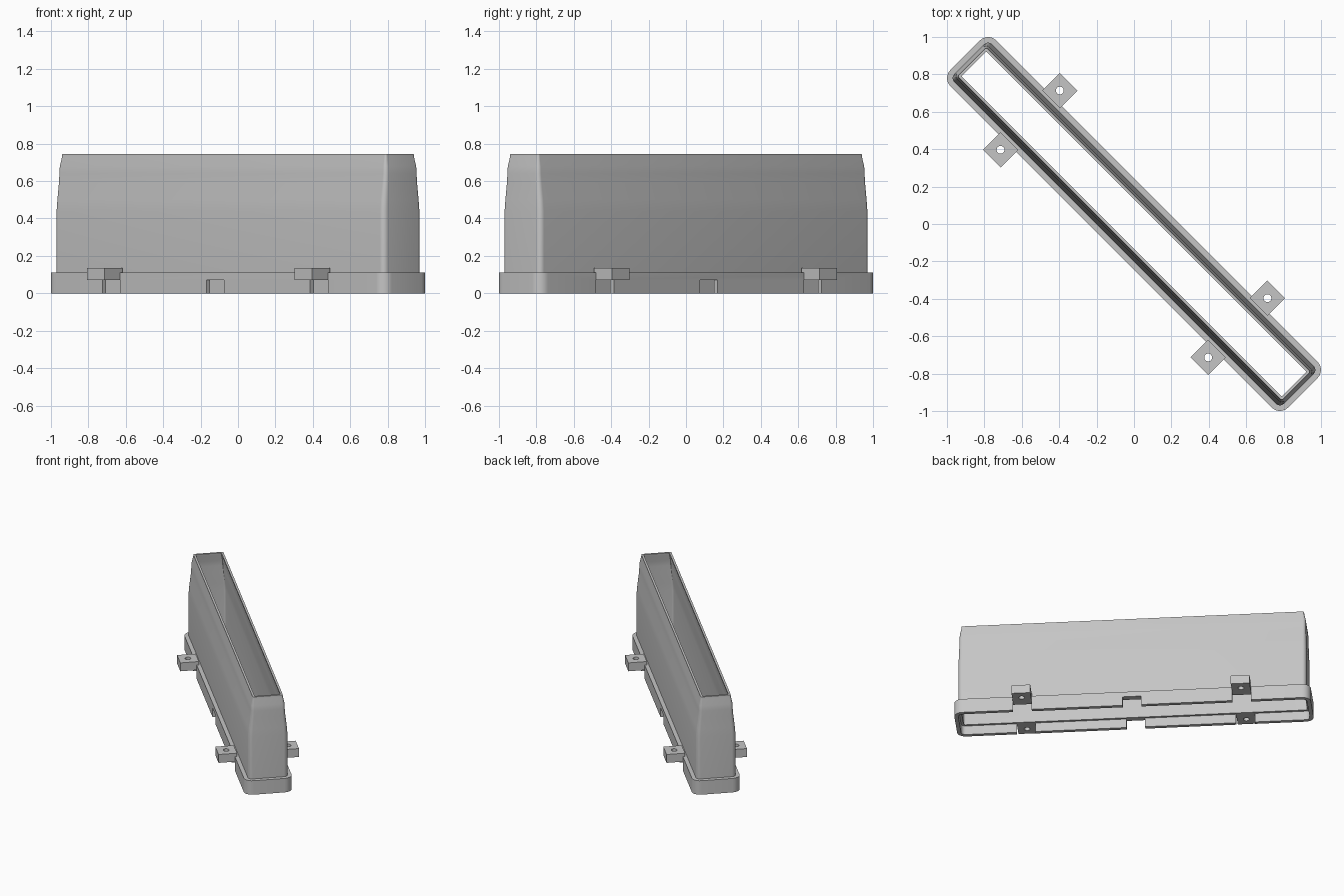
import bpy
import bmesh
import math
from mathutils import Matrix

cube = bpy.data.objects.get("Cube")
if cube:
    bpy.data.objects.remove(cube, do_unlink=True)

TURN = Matrix.Rotation(-math.pi / 4, 4, "Z")   # the long axis runs diagonally
TAB_U, TAB_HALF = 0.785, 0.067
LEDGE = 0.07

grey = bpy.data.materials.new("plain grey")
grey.use_nodes = True
colour = (0.56, 0.56, 0.56, 1)
grey.diffuse_color = colour
grey.node_tree.nodes["Principled BSDF"].inputs["Base Color"].default_value = colour


def make_object(name, bm):
    bmesh.ops.recalc_face_normals(bm, faces=bm.faces)
    bm.transform(TURN)
    mesh = bpy.data.meshes.new(name)
    bm.to_mesh(mesh)
    bm.free()
    mesh.materials.append(grey)
    obj = bpy.data.objects.new(name, mesh)
    bpy.context.collection.objects.link(obj)
    return obj


def box(name, low, high):
    bm = bmesh.new()
    bmesh.ops.create_cube(bm, size=1)
    for v in bm.verts:
        v.co = [a + (c + 0.5) * (b - a) for a, b, c in zip(low, high, v.co)]
    return make_object(name, bm)


def cut(obj, cutter):
    mod = obj.modifiers.new("cut", "BOOLEAN")
    mod.operation = "DIFFERENCE"
    mod.solver = "EXACT"
    mod.object = cutter
    bpy.context.view_layer.objects.active = obj
    bpy.ops.object.modifier_apply(modifier=mod.name)
    bpy.data.objects.remove(cutter, do_unlink=True)


def rounded_ring(bm, u, v, r, z, steps=6):
    """Ring of vertices around a rounded rectangle of half sizes u, v."""
    ring = []
    for quarter, (sx, sy) in enumerate([(1, 1), (-1, 1), (-1, -1), (1, -1)]):
        for i in range(steps + 1):
            a = (quarter + i / steps) * math.pi / 2
            ring.append(bm.verts.new((sx * (u - r) + r * math.cos(a),
                                      sy * (v - r) + r * math.sin(a), z)))
    return ring


# Hollow sleeve with its flange: half length, half width, corner radius, height
upper = [(1.246, 0.143, 0.03, 0.44), (1.244, 0.138, 0.028, 0.5),
         (1.241, 0.127, 0.024, 0.59), (1.24, 0.123, 0.022, 0.64),
         (1.238, 0.121, 0.02, 0.68), (1.227, 0.11, 0.012, 0.73),
         (1.226, 0.109, 0.011, 0.745)]
outside = [(1.276, 0.173, 0.06, 0), (1.276, 0.173, 0.06, 0.11),
           (1.246, 0.143, 0.03, 0.11)] + upper
wall = 0.016
inside = [(u - wall, v - wall, max(r - wall, 0.004), z) for u, v, r, z in reversed(upper)]
inside += [(1.23, 0.127, 0.014, LEDGE), (1.248, 0.145, 0.032, LEDGE),
           (1.248, 0.145, 0.032, 0)]

bm = bmesh.new()
rings = [rounded_ring(bm, *section) for section in outside + inside]
for a, b in zip(rings, rings[1:] + rings[:1]):
    for i in range(len(a)):
        j = (i + 1) % len(a)
        bm.faces.new((a[i], a[j], b[j], b[i]))
sleeve = make_object("sleeve", bm)

# Notches through both long sides of the flange
for n, u in enumerate((-TAB_U, 0, TAB_U)):
    cut(sleeve, box("notch_cutter", (u - TAB_HALF, -0.25, -0.05),
                    (u + TAB_HALF, 0.25, LEDGE)))

# Four mounting tabs with screw holes
parts = [sleeve]
for side, sv in (("back", 1), ("front", -1)):
    for end, su in (("left", 1), ("right", -1)):
        u, v = su * TAB_U, sv * 0.224
        tab = box(f"{side}_{end}_tab", (u - TAB_HALF, v - TAB_HALF, LEDGE),
                  (u + TAB_HALF, v + TAB_HALF, 0.136))
        bm = bmesh.new()
        bmesh.ops.create_cone(bm, cap_ends=True, segments=24, radius1=0.021,
                              radius2=0.021, depth=0.4,
                              matrix=Matrix.Translation((u, v, 0.1)))
        cut(tab, make_object("hole_cutter", bm))
        parts.append(tab)

# Smooth shading that keeps the hard edges
for obj in parts:
    bpy.ops.object.select_all(action="DESELECT")
    obj.select_set(True)
    bpy.context.view_layer.objects.active = obj
    bpy.ops.object.shade_smooth_by_angle(angle=math.radians(30))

# # # # # # #

Task description ▸ All lines in the data above from the one with "inside = [(u" through the one with "for n, u in" must be repeated exactly, and no others.

Completed task ▸
inside = [(u - wall, v - wall, max(r - wall, 0.004), z) for u, v, r, z in reversed(upper)]
inside += [(1.23, 0.127, 0.014, LEDGE), (1.248, 0.145, 0.032, LEDGE),
           (1.248, 0.145, 0.032, 0)]

bm = bmesh.new()
rings = [rounded_ring(bm, *section) for section in outside + inside]
for a, b in zip(rings, rings[1:] + rings[:1]):
    for i in range(len(a)):
        j = (i + 1) % len(a)
        bm.faces.new((a[i], a[j], b[j], b[i]))
sleeve = make_object("sleeve", bm)

# Notches through both long sides of the flange
for n, u in enumerate((-TAB_U, 0, TAB_U)):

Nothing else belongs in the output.